▼▼▼

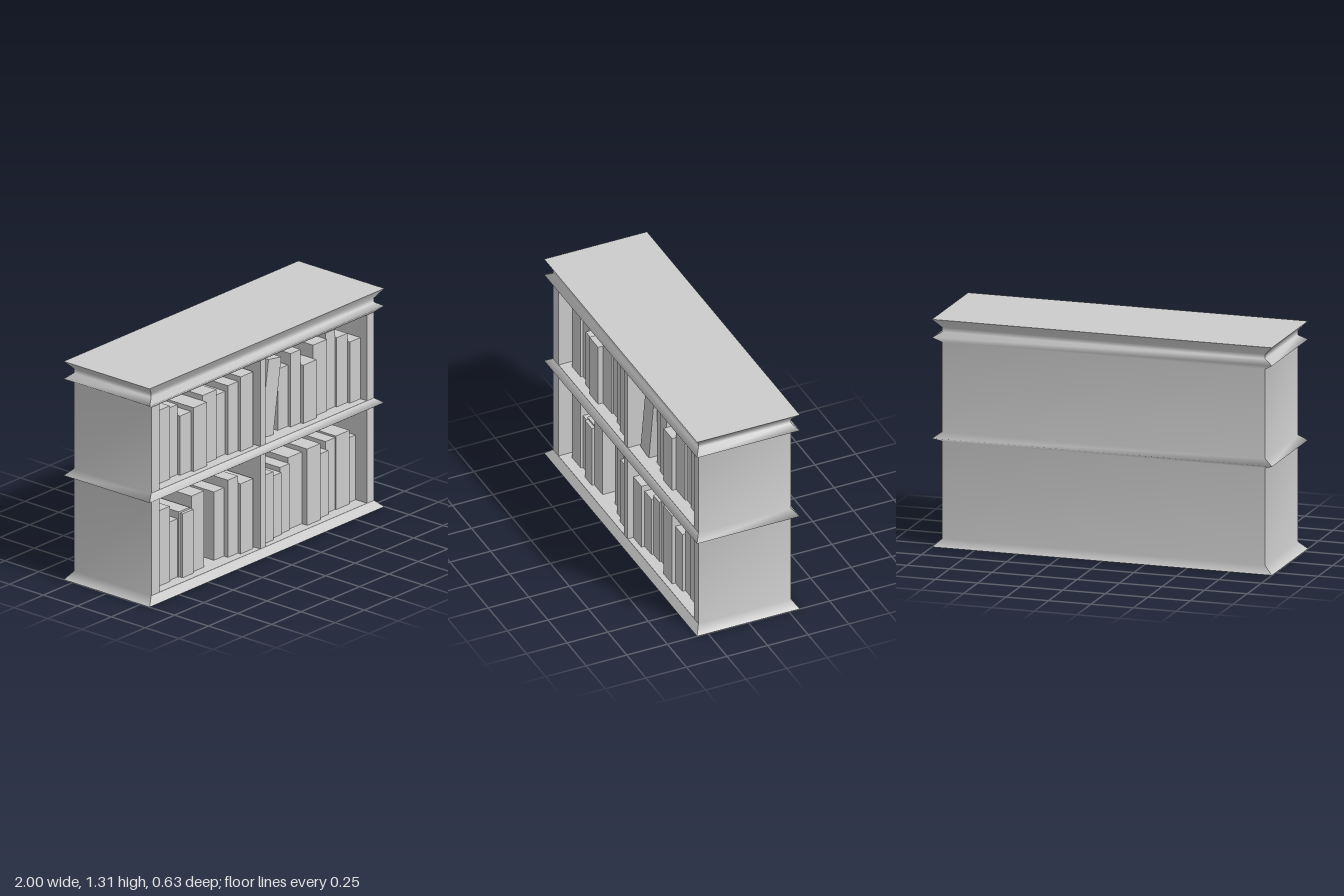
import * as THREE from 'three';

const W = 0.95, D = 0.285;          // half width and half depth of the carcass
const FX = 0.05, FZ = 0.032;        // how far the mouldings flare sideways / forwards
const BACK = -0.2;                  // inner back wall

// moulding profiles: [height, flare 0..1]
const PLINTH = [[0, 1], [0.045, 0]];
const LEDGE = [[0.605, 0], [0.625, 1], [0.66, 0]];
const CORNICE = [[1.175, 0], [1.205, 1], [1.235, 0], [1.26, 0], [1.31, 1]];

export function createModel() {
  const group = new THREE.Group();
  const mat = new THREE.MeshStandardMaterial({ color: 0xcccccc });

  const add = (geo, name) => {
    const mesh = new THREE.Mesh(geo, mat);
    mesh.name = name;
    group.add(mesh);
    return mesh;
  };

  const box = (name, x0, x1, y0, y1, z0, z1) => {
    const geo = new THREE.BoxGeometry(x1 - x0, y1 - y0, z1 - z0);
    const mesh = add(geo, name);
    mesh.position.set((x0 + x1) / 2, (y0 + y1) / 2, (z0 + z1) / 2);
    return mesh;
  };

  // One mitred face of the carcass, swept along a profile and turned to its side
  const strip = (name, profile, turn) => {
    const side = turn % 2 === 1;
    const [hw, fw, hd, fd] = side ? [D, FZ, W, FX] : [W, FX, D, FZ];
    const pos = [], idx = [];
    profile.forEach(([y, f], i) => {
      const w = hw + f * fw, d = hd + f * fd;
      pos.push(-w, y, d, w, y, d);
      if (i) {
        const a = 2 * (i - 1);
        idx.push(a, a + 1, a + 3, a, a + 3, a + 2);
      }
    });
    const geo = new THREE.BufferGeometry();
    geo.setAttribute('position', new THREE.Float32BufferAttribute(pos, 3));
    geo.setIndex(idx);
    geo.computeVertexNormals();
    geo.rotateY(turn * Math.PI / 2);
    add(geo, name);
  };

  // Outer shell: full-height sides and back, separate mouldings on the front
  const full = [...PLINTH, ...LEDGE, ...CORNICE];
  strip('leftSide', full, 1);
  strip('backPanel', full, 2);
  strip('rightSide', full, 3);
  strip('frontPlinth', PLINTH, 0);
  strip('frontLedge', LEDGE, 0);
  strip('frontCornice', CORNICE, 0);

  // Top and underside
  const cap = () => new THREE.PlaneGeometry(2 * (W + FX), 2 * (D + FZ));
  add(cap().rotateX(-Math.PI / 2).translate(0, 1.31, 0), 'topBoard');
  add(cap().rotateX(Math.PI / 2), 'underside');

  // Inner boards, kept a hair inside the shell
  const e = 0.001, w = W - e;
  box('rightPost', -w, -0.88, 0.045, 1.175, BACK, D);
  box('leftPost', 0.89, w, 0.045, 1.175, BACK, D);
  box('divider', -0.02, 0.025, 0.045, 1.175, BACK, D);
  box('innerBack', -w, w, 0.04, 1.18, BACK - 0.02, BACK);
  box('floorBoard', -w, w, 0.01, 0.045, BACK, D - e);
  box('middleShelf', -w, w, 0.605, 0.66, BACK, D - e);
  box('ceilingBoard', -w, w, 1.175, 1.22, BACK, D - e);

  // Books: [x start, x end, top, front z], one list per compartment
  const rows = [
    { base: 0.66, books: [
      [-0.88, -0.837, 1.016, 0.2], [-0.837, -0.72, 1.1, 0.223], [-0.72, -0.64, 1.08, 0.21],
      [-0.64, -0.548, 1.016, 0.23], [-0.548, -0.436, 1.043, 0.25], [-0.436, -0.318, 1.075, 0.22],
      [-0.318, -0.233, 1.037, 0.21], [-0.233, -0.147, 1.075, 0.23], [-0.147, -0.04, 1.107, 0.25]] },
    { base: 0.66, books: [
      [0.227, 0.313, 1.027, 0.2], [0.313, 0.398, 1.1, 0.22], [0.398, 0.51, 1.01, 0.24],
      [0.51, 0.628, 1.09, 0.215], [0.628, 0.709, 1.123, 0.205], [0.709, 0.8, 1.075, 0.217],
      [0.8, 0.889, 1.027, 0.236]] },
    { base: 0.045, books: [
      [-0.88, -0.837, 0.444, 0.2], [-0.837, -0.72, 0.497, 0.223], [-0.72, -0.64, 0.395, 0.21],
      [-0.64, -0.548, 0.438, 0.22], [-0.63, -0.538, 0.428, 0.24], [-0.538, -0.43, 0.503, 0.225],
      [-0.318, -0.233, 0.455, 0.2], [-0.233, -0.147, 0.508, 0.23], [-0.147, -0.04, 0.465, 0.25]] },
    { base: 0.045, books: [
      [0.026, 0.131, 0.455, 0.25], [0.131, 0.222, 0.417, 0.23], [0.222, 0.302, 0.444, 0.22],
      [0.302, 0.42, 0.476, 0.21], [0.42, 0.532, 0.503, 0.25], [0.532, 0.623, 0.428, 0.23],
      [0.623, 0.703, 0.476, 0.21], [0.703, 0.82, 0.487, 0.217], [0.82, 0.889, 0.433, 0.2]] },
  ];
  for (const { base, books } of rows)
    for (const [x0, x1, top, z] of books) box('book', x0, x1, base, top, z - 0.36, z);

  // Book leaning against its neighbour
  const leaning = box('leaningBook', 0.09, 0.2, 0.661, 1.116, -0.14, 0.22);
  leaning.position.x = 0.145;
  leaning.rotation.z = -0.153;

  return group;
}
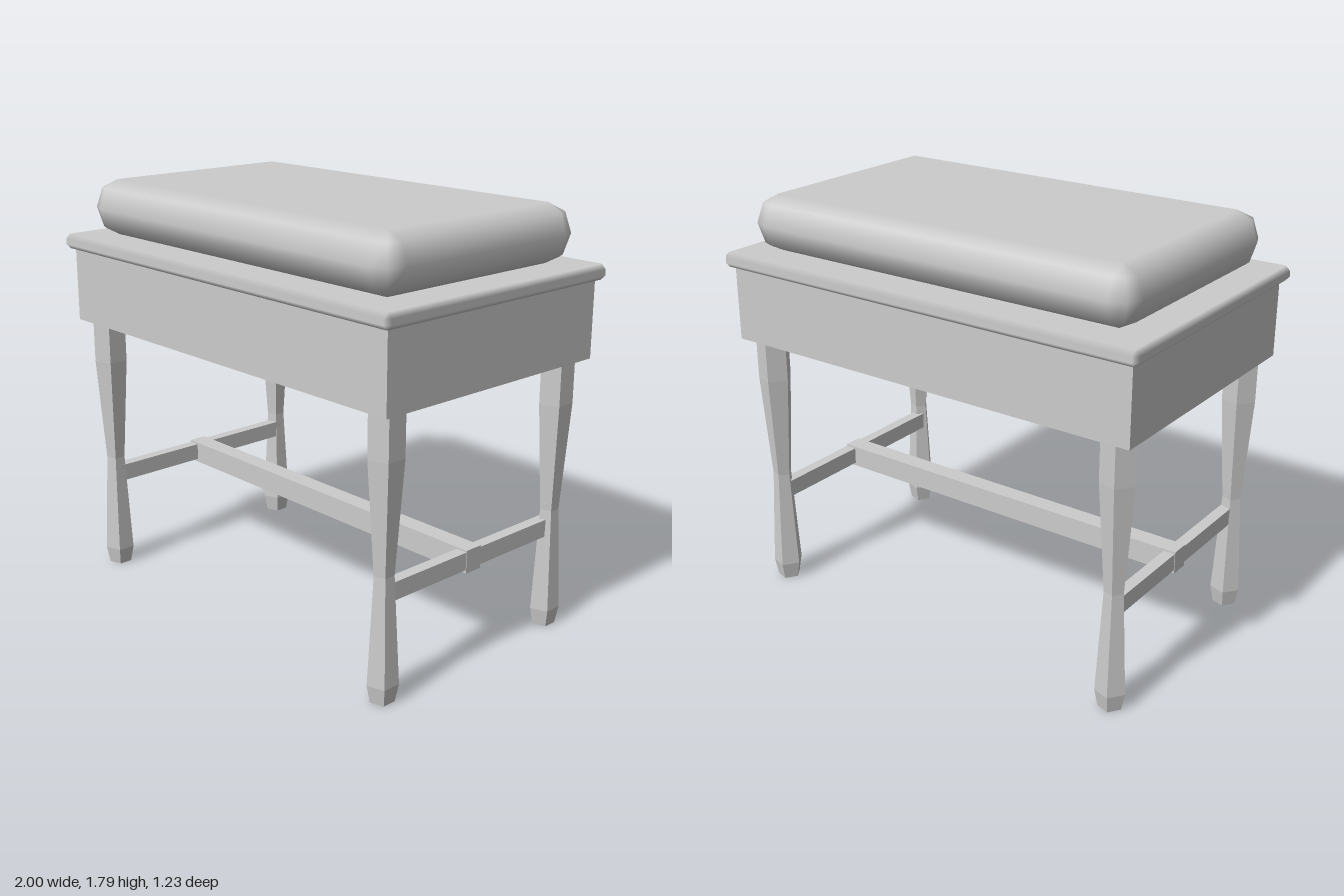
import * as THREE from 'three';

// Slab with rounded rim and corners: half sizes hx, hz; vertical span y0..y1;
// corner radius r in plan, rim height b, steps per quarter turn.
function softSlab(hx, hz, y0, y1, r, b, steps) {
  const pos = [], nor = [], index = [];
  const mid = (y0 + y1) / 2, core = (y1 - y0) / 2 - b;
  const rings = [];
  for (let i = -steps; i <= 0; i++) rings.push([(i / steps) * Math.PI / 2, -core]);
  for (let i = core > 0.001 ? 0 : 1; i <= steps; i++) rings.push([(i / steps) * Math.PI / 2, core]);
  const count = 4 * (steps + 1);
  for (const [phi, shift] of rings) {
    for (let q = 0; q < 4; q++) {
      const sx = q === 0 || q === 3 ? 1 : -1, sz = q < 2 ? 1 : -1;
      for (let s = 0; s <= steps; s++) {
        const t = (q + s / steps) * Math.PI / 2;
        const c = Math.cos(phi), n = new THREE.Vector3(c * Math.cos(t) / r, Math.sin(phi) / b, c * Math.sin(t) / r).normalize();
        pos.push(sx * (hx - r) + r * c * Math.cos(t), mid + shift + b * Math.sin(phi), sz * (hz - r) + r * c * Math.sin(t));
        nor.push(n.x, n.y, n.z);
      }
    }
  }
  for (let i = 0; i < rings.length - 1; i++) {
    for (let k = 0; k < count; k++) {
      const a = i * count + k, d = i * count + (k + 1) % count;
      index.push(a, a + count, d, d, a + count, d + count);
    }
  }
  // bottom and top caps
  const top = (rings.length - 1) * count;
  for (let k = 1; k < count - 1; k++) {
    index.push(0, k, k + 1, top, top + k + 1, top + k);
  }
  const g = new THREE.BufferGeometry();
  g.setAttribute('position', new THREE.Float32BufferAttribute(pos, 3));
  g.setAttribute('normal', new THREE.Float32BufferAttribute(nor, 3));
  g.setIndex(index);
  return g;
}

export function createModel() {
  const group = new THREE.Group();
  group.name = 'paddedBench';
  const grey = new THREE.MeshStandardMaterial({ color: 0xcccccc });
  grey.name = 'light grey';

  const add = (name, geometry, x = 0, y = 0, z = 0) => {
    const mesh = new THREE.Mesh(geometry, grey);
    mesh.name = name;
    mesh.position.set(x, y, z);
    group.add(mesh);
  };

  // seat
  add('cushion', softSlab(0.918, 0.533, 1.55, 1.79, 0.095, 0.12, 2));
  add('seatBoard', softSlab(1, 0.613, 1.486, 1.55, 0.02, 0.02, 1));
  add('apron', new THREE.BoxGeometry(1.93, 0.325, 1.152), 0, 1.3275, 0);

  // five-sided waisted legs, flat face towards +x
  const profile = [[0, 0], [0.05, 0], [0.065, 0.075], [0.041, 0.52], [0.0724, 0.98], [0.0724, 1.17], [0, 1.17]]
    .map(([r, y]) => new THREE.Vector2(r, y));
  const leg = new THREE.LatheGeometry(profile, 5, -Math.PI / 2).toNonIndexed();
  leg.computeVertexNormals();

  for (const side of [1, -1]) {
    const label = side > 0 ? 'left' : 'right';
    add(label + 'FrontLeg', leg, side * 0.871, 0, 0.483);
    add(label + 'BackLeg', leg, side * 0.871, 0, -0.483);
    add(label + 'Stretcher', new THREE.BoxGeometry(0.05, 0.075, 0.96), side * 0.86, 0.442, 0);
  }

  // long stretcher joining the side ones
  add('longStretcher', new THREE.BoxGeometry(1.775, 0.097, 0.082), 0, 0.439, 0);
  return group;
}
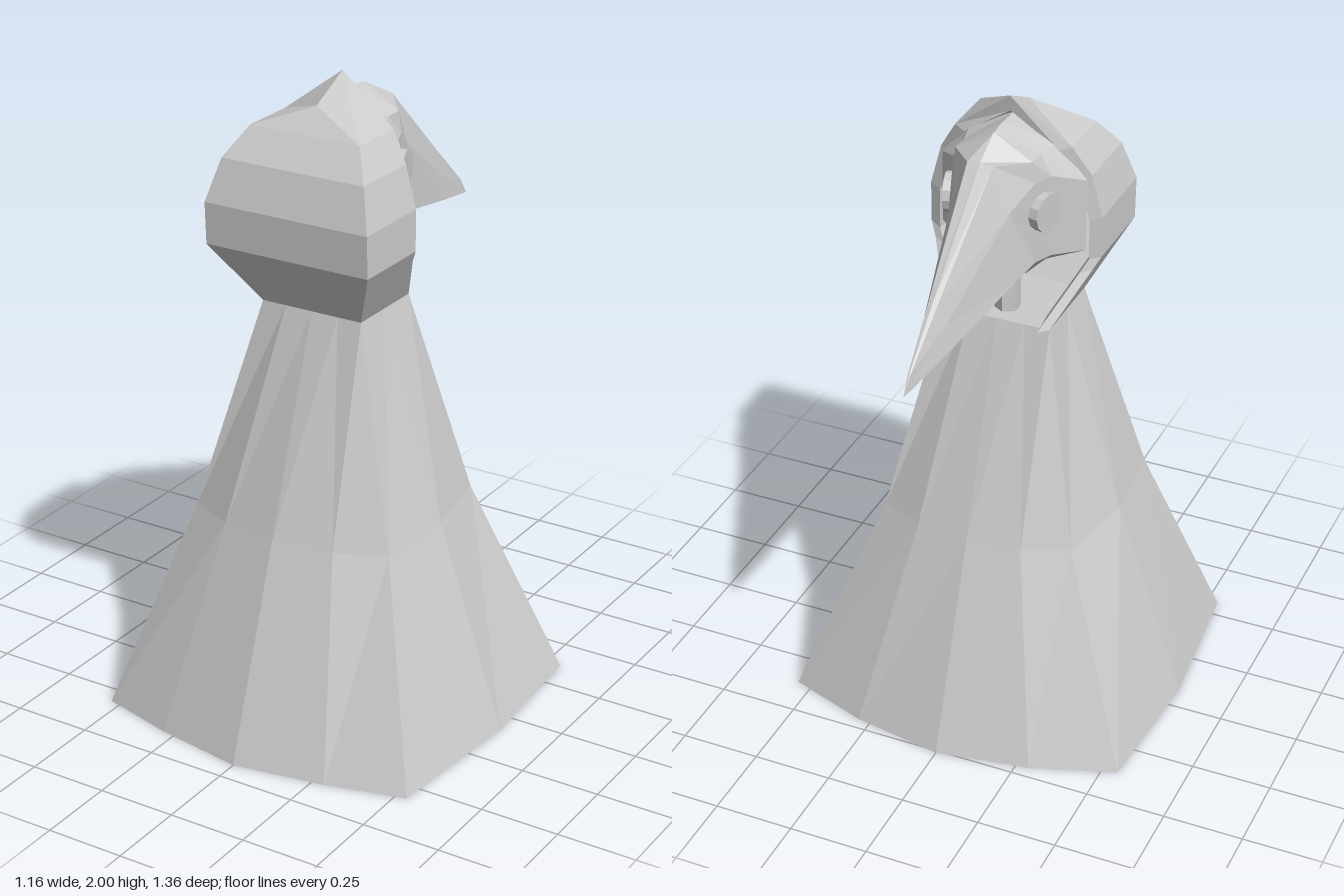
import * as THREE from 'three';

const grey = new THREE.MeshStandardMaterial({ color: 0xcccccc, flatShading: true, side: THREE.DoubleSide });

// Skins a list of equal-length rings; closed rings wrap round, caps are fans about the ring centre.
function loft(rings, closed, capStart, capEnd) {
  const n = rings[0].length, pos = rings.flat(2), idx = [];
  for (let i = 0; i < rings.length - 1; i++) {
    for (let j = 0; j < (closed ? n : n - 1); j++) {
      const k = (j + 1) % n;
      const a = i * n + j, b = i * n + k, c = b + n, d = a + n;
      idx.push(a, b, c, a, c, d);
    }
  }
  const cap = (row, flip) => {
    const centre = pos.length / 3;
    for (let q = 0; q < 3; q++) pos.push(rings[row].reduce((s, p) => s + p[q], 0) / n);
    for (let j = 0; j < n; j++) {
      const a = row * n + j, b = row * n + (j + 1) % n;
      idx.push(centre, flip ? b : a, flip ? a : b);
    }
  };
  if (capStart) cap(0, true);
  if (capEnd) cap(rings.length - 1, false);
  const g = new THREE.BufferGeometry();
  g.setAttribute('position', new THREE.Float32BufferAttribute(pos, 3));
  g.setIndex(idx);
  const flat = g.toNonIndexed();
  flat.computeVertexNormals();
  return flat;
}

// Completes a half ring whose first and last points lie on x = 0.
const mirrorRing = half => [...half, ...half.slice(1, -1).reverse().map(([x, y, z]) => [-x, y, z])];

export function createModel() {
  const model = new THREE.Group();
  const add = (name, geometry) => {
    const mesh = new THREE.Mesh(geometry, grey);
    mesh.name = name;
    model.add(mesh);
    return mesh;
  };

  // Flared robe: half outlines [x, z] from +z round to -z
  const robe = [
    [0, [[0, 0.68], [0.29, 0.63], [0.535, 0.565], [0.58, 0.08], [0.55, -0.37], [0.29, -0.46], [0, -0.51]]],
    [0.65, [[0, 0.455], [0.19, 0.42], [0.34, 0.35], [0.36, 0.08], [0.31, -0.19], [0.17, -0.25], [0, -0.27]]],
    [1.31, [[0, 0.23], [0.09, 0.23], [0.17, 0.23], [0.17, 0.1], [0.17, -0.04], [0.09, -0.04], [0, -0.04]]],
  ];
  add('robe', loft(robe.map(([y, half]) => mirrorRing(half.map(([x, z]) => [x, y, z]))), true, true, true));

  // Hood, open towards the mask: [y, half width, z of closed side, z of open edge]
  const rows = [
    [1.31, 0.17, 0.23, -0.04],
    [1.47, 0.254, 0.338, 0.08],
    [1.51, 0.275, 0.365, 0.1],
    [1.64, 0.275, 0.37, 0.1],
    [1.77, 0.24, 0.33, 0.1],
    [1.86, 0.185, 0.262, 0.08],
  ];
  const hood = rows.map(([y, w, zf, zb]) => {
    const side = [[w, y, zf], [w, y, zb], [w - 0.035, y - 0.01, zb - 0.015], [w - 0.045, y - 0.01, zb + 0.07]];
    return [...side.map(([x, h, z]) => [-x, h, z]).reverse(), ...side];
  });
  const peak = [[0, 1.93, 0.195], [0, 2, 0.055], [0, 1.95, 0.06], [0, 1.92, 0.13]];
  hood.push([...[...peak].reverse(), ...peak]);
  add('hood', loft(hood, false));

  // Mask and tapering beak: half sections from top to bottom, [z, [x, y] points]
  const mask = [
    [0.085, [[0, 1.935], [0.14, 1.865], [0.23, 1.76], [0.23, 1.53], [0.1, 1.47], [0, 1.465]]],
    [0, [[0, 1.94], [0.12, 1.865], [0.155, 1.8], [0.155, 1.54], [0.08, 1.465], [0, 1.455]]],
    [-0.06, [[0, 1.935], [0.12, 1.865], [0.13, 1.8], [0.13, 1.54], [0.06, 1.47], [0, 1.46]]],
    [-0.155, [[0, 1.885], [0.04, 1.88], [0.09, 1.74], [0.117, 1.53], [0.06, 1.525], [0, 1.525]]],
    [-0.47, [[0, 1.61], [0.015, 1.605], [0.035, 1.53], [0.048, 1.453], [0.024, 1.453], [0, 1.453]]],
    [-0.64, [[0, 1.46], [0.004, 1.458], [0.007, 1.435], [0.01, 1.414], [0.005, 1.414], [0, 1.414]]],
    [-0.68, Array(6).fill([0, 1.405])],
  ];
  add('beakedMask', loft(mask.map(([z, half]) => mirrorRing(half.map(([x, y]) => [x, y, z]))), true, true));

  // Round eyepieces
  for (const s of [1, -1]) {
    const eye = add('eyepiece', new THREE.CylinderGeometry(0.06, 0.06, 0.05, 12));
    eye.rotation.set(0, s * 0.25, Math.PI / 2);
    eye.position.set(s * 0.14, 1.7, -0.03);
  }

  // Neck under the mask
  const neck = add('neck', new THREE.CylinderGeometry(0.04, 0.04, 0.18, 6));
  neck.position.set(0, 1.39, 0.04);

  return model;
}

▲▲▲

* REQUIREMENT
Reproduce, exactly and with both ends included, every line from the one that contains "add('hood', loft(hood, false));" to the end of the listing above.

* EXERCISE RESPONSE
  add('hood', loft(hood, false));

  // Mask and tapering beak: half sections from top to bottom, [z, [x, y] points]
  const mask = [
    [0.085, [[0, 1.935], [0.14, 1.865], [0.23, 1.76], [0.23, 1.53], [0.1, 1.47], [0, 1.465]]],
    [0, [[0, 1.94], [0.12, 1.865], [0.155, 1.8], [0.155, 1.54], [0.08, 1.465], [0, 1.455]]],
    [-0.06, [[0, 1.935], [0.12, 1.865], [0.13, 1.8], [0.13, 1.54], [0.06, 1.47], [0, 1.46]]],
    [-0.155, [[0, 1.885], [0.04, 1.88], [0.09, 1.74], [0.117, 1.53], [0.06, 1.525], [0, 1.525]]],
    [-0.47, [[0, 1.61], [0.015, 1.605], [0.035, 1.53], [0.048, 1.453], [0.024, 1.453], [0, 1.453]]],
    [-0.64, [[0, 1.46], [0.004, 1.458], [0.007, 1.435], [0.01, 1.414], [0.005, 1.414], [0, 1.414]]],
    [-0.68, Array(6).fill([0, 1.405])],
  ];
  add('beakedMask', loft(mask.map(([z, half]) => mirrorRing(half.map(([x, y]) => [x, y, z]))), true, true));

  // Round eyepieces
  for (const s of [1, -1]) {
    const eye = add('eyepiece', new THREE.CylinderGeometry(0.06, 0.06, 0.05, 12));
    eye.rotation.set(0, s * 0.25, Math.PI / 2);
    eye.position.set(s * 0.14, 1.7, -0.03);
  }

  // Neck under the mask
  const neck = add('neck', new THREE.CylinderGeometry(0.04, 0.04, 0.18, 6));
  neck.position.set(0, 1.39, 0.04);

  return model;
}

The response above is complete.